We love tourists in NY and we really love tourist's money in NY...we just wish they'd come here and spend it without getting in our way.

That's kinda how we feel in Ely. We survive for the most part because of the tourist industry, but most of us are glad to have our streets back after Labor Day. We do have winter tourism, just not at the levels of summer tourism.

Also 1) that was an excellent way to put that area to use, and 2) those are great pictures.

Tania said...

Jim, I'm a born and raised Alaskan and I think it looks fascinating.

pbbbbttt!

Nathan, thanks for sharing this, like others said, it's great when spaces can be re-purposed (hate that phrase, actually) into something like this.

Ilya said...

Man, I'm so looking forward to getting back to experience NYC. So many things seem to have changed since I left...

Random Michelle K said...

I love that the rails to trails movement is happening in the big city and not just rural areas.

Around here they're one of the flatter places, so they make good exercise trails.

ntsc said...

The Port Authority of New York and New Jersey was created to build a freight rail line from New Jersey to Manhattan and on to Brooklyn.

It is getting onto 100 years now and they haven't started.

Jim, NYC is some bizare alien world. I'm from a small village in rural Illinois and lived there twice, the second time for 20 years. I now live about 30 miles outside the city and except for the house on the next lot cant see a sign of human habitation from my deck.

Nikki said...

that looks so awesome!
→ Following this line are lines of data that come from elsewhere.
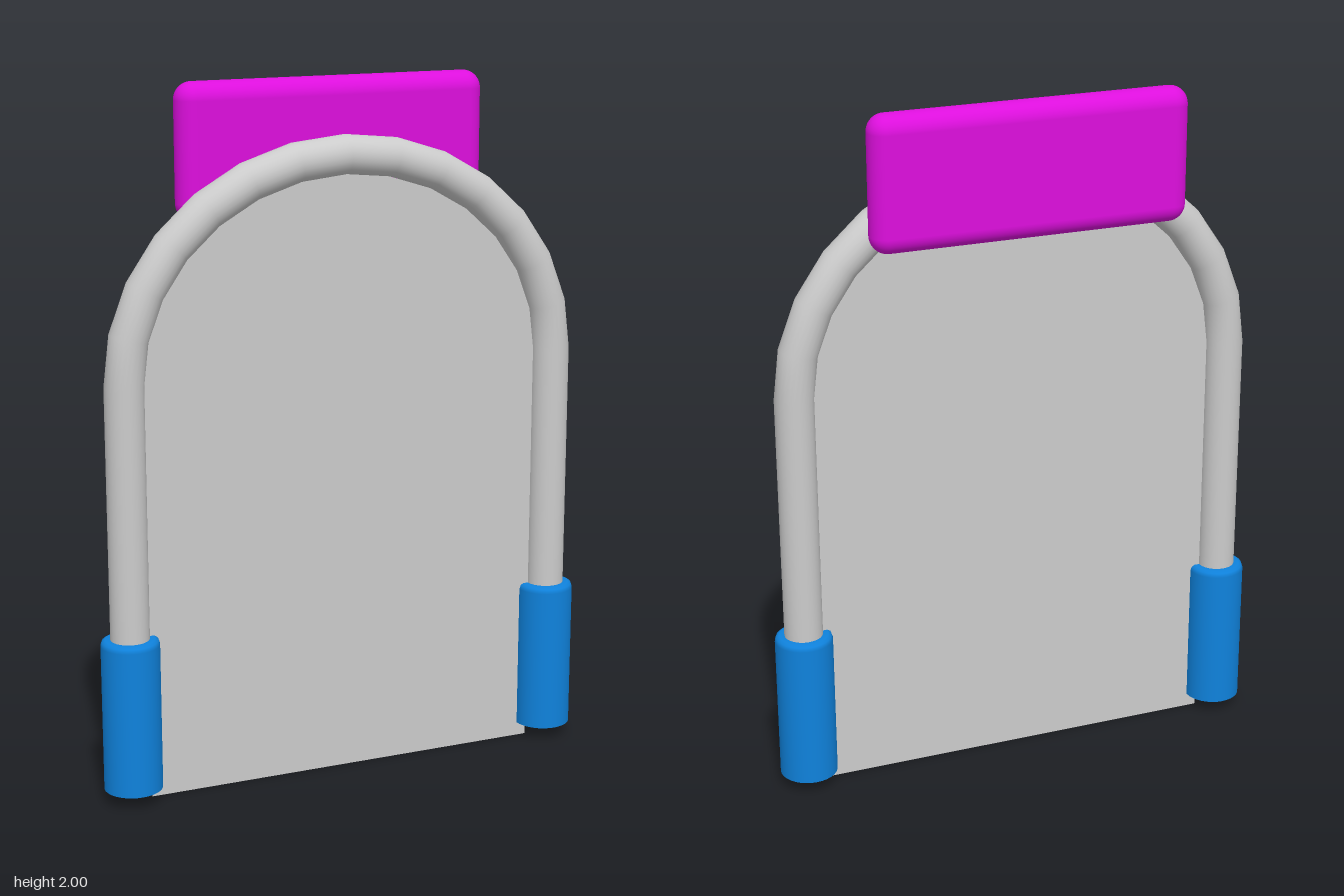
import * as THREE from 'three';
import { RoundedBoxGeometry } from 'three/addons/geometries/RoundedBoxGeometry.js';

const HALF = 0.65, RISE = 0.595, SPRING = 1.2, R = 0.055, Z = 0.035;
const FOOT = 0.42, ARC_STEPS = 14;

// Two straight legs joined by a half ellipse; one step per leg, the rest on the arc
class ArchCurve extends THREE.Curve {
  getPoint(t, target = new THREE.Vector3()) {
    const s = t * (ARC_STEPS + 2);
    if (s <= 1) return target.set(HALF, THREE.MathUtils.lerp(FOOT, SPRING, s), Z);
    if (s >= ARC_STEPS + 1) {
      return target.set(-HALF, THREE.MathUtils.lerp(SPRING, FOOT, s - ARC_STEPS - 1), Z);
    }
    const a = (s - 1) / ARC_STEPS * Math.PI;
    return target.set(HALF * Math.cos(a), SPRING + RISE * Math.sin(a), Z);
  }
  getPointAt(u, target) { return this.getPoint(u, target); }
  getTangentAt(u, target) { return this.getTangent(u, target); }
}

export function createModel() {
  const group = new THREE.Group();
  const grey = new THREE.MeshStandardMaterial({ color: 0xcccccc, side: THREE.DoubleSide });
  const blue = new THREE.MeshStandardMaterial({ color: 0x0f82dc, side: THREE.DoubleSide });
  const magenta = new THREE.MeshStandardMaterial({ color: 0xdd0fdd });

  const add = (name, geometry, material, x = 0, y = 0, z = 0) => {
    const mesh = new THREE.Mesh(geometry, material);
    mesh.name = name;
    mesh.position.set(x, y, z);
    group.add(mesh);
  };

  // Bent tube frame
  add('archFrame', new THREE.TubeGeometry(new ArchCurve(), ARC_STEPS + 2, R, 24), grey);

  // Thin sheet filling the arch
  const w = HALF - R;
  const outline = new THREE.Shape();
  outline.moveTo(-w, 0);
  outline.lineTo(w, 0);
  outline.lineTo(w, SPRING);
  for (let i = 1; i <= ARC_STEPS; i++) {
    const a = i / ARC_STEPS * Math.PI;
    outline.lineTo(w * Math.cos(a), SPRING + (RISE - R) * Math.sin(a));
  }
  outline.closePath();
  add('panel', new THREE.ShapeGeometry(outline), grey, 0, 0, Z);

  // Sleeves over the leg ends, open below, with a softened top rim
  const profile = [[0.083, 0.04], [0.083, 0.465], [0.079, 0.477], [0.07, 0.482], [R - 0.002, 0.482]]
    .map(([r, y]) => new THREE.Vector2(r, y));
  for (const side of [1, -1]) {
    add(side > 0 ? 'leftSleeve' : 'rightSleeve', new THREE.LatheGeometry(profile, 32), blue, side * HALF, 0, Z);
  }

  // Rounded pad behind the top of the arch
  add('pad', new RoundedBoxGeometry(0.912, 0.38, 0.1, 6, 0.0499), magenta, 0, 1.81, -0.07);

  return group;
}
I definetly have to check that place out, the garden is beautiful! I'm so glad they redid everything and made it open to everyone (even though there is no filming until labor day there eh!) talk to you soon! Nicole

Nathan said...

Cheese-it guys...don't tell Nikki about any of that stuff I told you I did that was totally illegal...filming-wise, that is. She's the AUTHORITIES!

:D

onparkstreet said...

What's interesting to me is that this public space looks a little bit like Millenium Park here in Chicago, I mean, the sort of grasses and wooden benches. Fashion in all these things, I suppose. Ten years from now, people will go: aww, that is lovely, it is so 2009.

Well, I like it, anyway.

Nathan said...

OnPark,

I'm actually hopeful that this will be a little more timeless than that. It's hard to predict, but I can dream, right?

And yeah...I like it a lot.

creakypavillion said...

Haven't seen the HighLine since last October, when i went on tour during Open House NY days; and that was third time in a row. I have a small folder on construction progress; too bad they didn't preserve one ex-meat factory, where the freight cars were entering into the building and the carcasses were unloaded through pulleys and hooks running on ceiling tracks - it was all intact, if a bit shabby - but nothing you can't reuse.
I could invision them repurposing the structure for some other use - like those lounging chairs on rails. Ugh, too bad.

I rememeber talking to the one of the architects on a tour, he gave me a link to their internal site with drawings, site/landscape plans, the contract details with condos/coops and hotel developers, what they were given in city tax incentives & in exchange of percentage of retail at their ground and park level, and so on. That is the most interesting part; well, that and the design, of course - which is very, very clever and respectful to history and cityscape.

Nathan, I seem to remember seeing a documentary about HighLine made some time ago - of course, before the construction started - wouldn't it be nice to get new and old cadres juxtaposed?

Tatyana (we talked @ChicagoBoyz about street filming in NY)

John the Scientist said...

Oh crap, it just hit me. How badly does Bloomberg's little project fuck up traffic flow on the West Side in Midtown?

Nathan said...

No idea John. I haven't driven through there since they closed it. FYI, they've also closed Broadway through Herald Square (at 34th Street).

Anne C. said...

This is very cool, Nathan! Thanks so much for bringing it to our attention! :D